- Ask for advice. Older adults have a wealth of knowledge and experience. Make a concerted effort to tap into that wisdom whenever the opportunity arises. Ask Mom how she handled those challenging years of parenting a teen, or what her secret was for getting rid of those stubborn stains in the sink. Seek Dad’s guidance on how to change a tire, or where the best fishing spots are. Expound upon the particular interests and strengths the seniors possess, and you’ll both gain from the experience.
- Share your feelings. Let your loved ones know how much they mean to you now, as well as what they’ve taught you throughout your lifetime. Be specific: “Mom, remember how hard it was for me to learn to play the piano? You were so patient and never gave up on me and I appreciate that!” “Dad, I love your sense of humor! Whenever I’m having a bad day, all I have to do is remember one of your silly jokes and I instantly feel better!”

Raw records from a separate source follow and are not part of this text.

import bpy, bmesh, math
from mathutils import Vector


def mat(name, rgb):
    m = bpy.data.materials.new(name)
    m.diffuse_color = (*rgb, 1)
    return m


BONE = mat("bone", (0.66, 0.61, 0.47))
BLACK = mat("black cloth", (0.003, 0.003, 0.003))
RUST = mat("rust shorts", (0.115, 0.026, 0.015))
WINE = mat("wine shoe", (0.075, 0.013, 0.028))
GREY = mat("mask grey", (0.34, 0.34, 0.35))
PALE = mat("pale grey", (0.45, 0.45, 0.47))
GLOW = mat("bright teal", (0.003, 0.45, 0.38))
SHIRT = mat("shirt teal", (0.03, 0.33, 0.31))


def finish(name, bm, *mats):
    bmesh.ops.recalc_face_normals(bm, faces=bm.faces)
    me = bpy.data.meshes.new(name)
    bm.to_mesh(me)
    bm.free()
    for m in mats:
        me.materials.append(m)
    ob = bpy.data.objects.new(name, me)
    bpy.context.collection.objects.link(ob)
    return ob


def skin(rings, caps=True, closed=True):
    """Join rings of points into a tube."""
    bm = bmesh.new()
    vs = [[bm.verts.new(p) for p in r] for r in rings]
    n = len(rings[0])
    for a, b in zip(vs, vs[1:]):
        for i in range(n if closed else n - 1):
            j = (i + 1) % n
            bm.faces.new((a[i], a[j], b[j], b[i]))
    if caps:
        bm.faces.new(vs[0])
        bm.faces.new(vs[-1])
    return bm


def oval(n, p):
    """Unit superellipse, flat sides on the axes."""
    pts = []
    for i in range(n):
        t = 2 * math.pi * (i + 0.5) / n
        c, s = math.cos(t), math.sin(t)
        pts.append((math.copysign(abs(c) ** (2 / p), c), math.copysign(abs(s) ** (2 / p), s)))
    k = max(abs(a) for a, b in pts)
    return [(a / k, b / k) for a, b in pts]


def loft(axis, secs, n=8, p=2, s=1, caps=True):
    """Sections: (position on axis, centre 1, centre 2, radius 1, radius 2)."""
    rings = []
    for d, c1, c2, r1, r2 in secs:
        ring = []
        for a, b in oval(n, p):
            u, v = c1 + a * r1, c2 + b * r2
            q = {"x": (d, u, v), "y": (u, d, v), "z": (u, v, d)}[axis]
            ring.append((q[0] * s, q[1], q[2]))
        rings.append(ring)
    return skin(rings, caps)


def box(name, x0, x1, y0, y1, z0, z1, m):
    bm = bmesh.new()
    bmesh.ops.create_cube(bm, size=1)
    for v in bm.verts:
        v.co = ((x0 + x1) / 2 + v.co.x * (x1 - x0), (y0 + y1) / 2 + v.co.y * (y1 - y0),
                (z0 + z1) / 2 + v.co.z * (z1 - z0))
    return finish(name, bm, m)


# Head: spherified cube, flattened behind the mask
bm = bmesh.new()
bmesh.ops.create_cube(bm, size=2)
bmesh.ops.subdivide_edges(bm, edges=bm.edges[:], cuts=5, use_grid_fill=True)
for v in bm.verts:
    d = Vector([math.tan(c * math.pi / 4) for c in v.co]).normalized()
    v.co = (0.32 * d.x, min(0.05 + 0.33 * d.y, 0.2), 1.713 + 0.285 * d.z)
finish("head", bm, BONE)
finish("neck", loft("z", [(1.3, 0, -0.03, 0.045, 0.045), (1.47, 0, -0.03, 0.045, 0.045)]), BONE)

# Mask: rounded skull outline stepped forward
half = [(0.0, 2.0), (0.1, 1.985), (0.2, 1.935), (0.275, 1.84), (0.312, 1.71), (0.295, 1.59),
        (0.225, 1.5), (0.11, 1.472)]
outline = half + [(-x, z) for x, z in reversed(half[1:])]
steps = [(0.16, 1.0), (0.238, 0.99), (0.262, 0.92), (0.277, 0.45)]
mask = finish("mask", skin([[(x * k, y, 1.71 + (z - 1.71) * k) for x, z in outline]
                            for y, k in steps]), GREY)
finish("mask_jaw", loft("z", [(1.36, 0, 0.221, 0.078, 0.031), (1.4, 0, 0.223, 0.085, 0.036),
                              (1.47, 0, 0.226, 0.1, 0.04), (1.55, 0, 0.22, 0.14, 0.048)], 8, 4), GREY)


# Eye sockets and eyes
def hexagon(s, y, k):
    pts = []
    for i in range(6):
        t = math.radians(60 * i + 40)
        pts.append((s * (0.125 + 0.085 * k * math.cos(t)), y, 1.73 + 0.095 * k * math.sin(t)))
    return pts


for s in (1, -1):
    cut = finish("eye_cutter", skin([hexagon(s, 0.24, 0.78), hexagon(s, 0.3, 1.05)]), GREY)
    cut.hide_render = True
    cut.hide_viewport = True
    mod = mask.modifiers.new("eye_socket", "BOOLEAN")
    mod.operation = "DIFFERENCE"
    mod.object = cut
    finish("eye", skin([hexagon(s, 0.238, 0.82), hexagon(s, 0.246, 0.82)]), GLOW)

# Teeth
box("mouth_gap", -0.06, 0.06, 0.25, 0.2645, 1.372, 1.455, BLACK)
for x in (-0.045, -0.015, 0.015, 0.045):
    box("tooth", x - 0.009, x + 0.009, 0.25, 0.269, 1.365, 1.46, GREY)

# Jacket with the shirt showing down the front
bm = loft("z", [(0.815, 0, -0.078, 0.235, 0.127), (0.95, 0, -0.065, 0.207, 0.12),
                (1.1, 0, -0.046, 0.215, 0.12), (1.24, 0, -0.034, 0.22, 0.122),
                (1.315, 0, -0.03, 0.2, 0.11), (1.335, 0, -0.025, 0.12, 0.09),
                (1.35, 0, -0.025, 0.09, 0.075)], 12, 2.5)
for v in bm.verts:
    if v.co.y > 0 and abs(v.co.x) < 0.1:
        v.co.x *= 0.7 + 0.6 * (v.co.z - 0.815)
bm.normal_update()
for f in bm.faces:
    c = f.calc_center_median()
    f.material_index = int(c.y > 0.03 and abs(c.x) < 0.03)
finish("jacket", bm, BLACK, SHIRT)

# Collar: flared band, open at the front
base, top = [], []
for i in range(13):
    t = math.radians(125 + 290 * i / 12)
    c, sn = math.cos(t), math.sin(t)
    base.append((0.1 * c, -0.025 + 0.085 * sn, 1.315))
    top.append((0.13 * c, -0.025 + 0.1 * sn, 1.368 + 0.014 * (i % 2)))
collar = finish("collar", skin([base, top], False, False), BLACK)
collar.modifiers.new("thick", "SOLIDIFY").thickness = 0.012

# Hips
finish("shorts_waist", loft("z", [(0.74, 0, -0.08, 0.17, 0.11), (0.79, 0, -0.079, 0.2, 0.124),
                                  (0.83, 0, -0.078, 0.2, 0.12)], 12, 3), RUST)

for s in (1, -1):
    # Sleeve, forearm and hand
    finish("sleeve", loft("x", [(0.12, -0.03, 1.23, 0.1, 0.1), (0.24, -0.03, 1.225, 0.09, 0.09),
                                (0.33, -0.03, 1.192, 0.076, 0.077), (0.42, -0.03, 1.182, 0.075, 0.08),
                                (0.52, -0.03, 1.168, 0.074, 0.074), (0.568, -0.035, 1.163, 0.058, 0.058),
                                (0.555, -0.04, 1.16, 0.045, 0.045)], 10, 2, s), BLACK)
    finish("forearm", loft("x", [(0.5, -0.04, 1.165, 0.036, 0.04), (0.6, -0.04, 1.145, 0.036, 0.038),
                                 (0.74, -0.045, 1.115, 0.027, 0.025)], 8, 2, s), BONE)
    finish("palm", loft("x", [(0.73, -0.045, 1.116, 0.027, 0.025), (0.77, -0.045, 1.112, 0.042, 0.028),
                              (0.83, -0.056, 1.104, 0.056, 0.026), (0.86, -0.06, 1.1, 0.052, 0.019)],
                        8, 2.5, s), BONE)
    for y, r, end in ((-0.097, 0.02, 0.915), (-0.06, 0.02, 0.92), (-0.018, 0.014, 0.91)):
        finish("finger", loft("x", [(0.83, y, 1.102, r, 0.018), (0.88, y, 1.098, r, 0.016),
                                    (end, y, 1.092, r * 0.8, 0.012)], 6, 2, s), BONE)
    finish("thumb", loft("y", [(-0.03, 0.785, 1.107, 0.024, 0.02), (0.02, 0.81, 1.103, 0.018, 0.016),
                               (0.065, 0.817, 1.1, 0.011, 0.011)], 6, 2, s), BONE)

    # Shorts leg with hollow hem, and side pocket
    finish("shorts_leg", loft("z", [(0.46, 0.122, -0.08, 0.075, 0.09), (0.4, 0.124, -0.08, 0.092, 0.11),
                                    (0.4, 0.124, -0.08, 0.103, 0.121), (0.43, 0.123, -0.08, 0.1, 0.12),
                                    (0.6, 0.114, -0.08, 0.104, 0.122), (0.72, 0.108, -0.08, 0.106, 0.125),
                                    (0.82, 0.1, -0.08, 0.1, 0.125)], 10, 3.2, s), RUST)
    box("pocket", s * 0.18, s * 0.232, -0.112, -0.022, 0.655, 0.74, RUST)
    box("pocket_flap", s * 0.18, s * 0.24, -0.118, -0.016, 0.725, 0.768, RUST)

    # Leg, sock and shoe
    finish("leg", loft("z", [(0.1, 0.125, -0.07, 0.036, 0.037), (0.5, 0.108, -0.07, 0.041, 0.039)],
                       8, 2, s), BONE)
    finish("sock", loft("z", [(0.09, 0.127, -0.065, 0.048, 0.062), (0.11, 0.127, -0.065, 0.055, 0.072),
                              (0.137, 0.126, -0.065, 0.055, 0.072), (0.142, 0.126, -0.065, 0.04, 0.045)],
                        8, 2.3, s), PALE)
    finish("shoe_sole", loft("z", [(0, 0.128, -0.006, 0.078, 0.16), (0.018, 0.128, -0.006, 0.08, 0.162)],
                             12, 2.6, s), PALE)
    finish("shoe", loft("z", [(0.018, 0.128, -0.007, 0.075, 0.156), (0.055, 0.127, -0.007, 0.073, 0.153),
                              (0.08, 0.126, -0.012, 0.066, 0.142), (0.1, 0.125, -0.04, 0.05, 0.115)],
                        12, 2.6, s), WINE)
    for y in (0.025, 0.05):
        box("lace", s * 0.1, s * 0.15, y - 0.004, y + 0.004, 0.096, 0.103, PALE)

- Let them help. Regardless of a senior’s ability level, having meaningful tasks to do throughout the day is vital to his or her wellbeing. It may seem quicker and more efficient to do it all yourself, but find opportunities to allow your aging parents the sense of achievement in completing tasks, too. A senior with dementia can be given a cloth to wipe down the table, or a box of nuts and bolts to sort, for instance. Someone in a wheelchair can help with meal prep, folding laundry, paying bills, etc.
At SYNERGY HomeCare, one of the leading home healthcare agencies in Chicago, IL and the surrounding areas, our caregivers are skilled in providing just the right level of care that enhances safety and comfort while empowering seniors to remain independent. Call us any time at (773) 868-3183 with any questions and to request a complimentary in-home consultation to learn more.